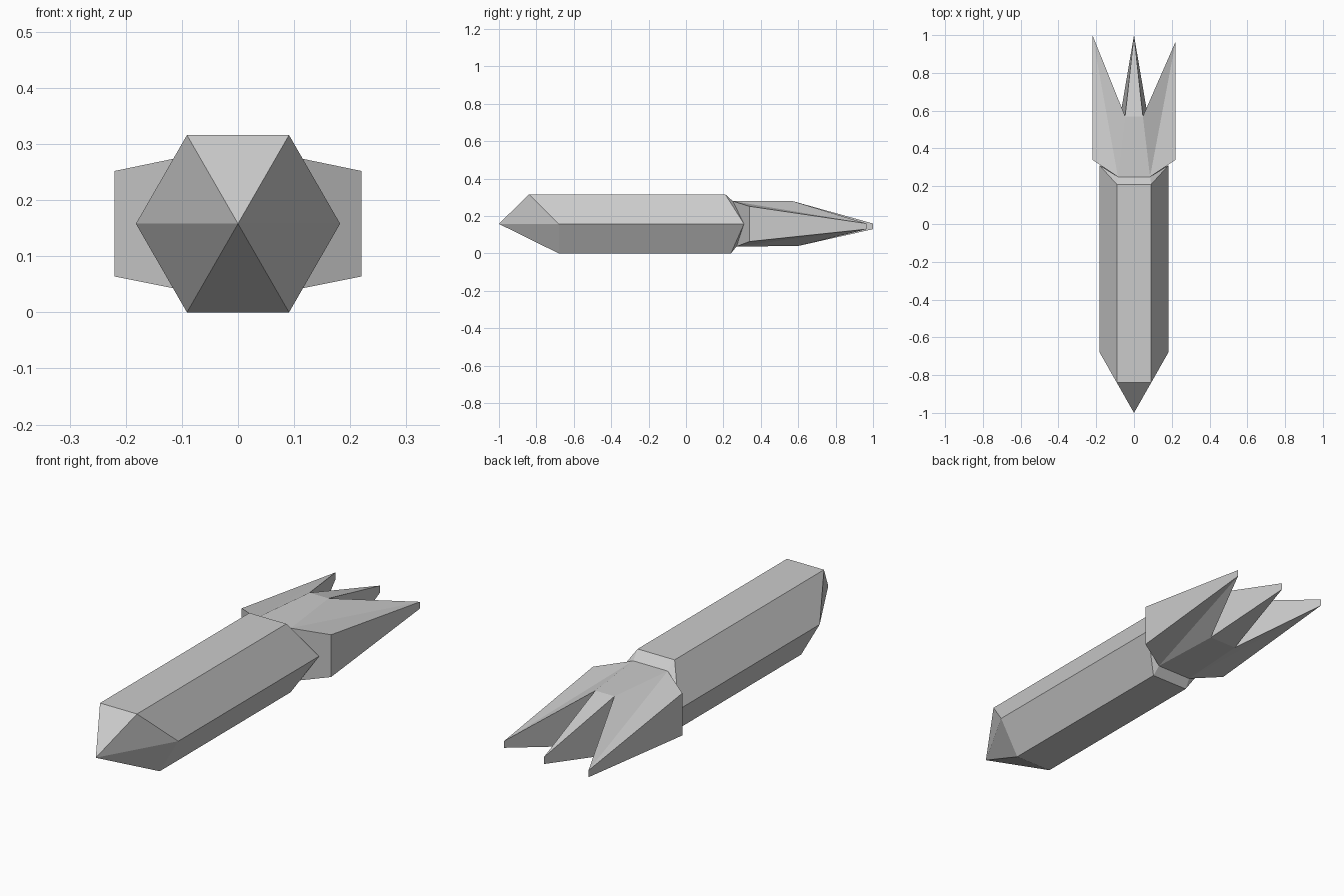
import bpy, bmesh

if "Cube" in bpy.data.objects:
    bpy.data.objects.remove(bpy.data.objects["Cube"])

grey = bpy.data.materials.new("light_grey")
grey.diffuse_color = (0.6, 0.6, 0.6, 1)
grey.use_nodes = True
grey.node_tree.nodes["Principled BSDF"].inputs["Base Color"].default_value = grey.diffuse_color


def make_object(name, points, faces):
    """Build a flat-shaded mesh from named points and faces given by point names."""
    bm = bmesh.new()
    v = {key: bm.verts.new(co) for key, co in points.items()}
    for names in faces:
        bm.faces.new([v[n] for n in names])
    bmesh.ops.recalc_face_normals(bm, faces=bm.faces[:])
    mesh = bpy.data.meshes.new(name)
    bm.to_mesh(mesh)
    bm.free()
    mesh.materials.append(grey)
    obj = bpy.data.objects.new(name, mesh)
    bpy.context.collection.objects.link(obj)
    return obj


def both_sides(half):
    """Mirror points in x; keys become (name, side)."""
    return {(n, s): (s * x, y, z) for n, (x, y, z) in half.items() for s in (1, -1)}


# Join between body and tail, shared by both parts
JOIN = {"join_top": (0.085, 0.25, 0.28), "join_low": (0.085, 0.27, 0.037)}

# Hexagonal body with a pointed nose and a chamfered rear end
pts = both_sides({
    "nose_top": (0.091, -0.84, 0.316), "nose_mid": (0.182, -0.68, 0.158),
    "nose_low": (0.091, -0.68, 0.0),
    "rear_top": (0.091, 0.21, 0.316), "rear_mid": (0.182, 0.31, 0.158),
    "rear_low": (0.091, 0.24, 0.0), **JOIN})
pts["tip"] = (0, -1, 0.158)
faces = []
for lvl in ("top", "low"):
    n, r, j = "nose_" + lvl, "rear_" + lvl, "join_" + lvl
    faces.append([(n, 1), (n, -1), (r, -1), (r, 1)])
    faces.append([(n, -1), (n, 1), "tip"])
    faces.append([(r, 1), (r, -1), (j, -1), (j, 1)])
    for s in (1, -1):
        faces.append([(n, s), (r, s), ("rear_mid", s), ("nose_mid", s)])
        faces.append([(n, s), ("nose_mid", s), "tip"])
        faces.append([(r, s), (j, s), ("rear_mid", s)])
make_object("body", pts, faces)

# Tail with a centre spike and two outer fins
pts = both_sides({
    **JOIN,
    "edge_top": (0.22, 0.34, 0.252), "edge_low": (0.22, 0.34, 0.064),
    "fin_top": (0.22, 1.0, 0.16), "fin_low": (0.22, 1.0, 0.13),
    "notch_top": (0.047, 0.57, 0.28), "notch_low": (0.068, 0.60, 0.04)})
for lvl in ("top", "low"):  # the right fin is slightly shorter
    x, y, z = pts[("fin_" + lvl, 1)]
    pts[("fin_" + lvl, 1)] = (x, 0.965, z)
pts["spike_top"] = (0, 1, 0.16)
pts["spike_low"] = (0, 1, 0.13)
faces = []
for lvl in ("top", "low"):
    j, e, f, n = (p + lvl for p in ("join_", "edge_", "fin_", "notch_"))
    faces.append([(j, -1), (j, 1), (n, 1), (n, -1)])
    faces.append([(n, -1), (n, 1), "spike_" + lvl])
    for s in (1, -1):
        faces.append([(j, s), (e, s), (f, s)])
        faces.append([(j, s), (f, s), (n, s)])
for s in (1, -1):
    rim = [[(p + "_top", s), (p + "_low", s)] for p in ("join", "edge", "fin", "notch")]
    rim.append(["spike_top", "spike_low"])
    for a, b in zip(rim, rim[1:]):
        faces.append([a[0], a[1], b[1], b[0]])
make_object("tail_fins", pts, faces)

○ ○ ○

:: DIRECTIONS FOR THIS TASK ::
Go through the listing above, and whenever a line holds the word "materials", copy it.

:: TASK RESULT ::
grey = bpy.data.materials.new("light_grey")
    mesh.materials.append(grey)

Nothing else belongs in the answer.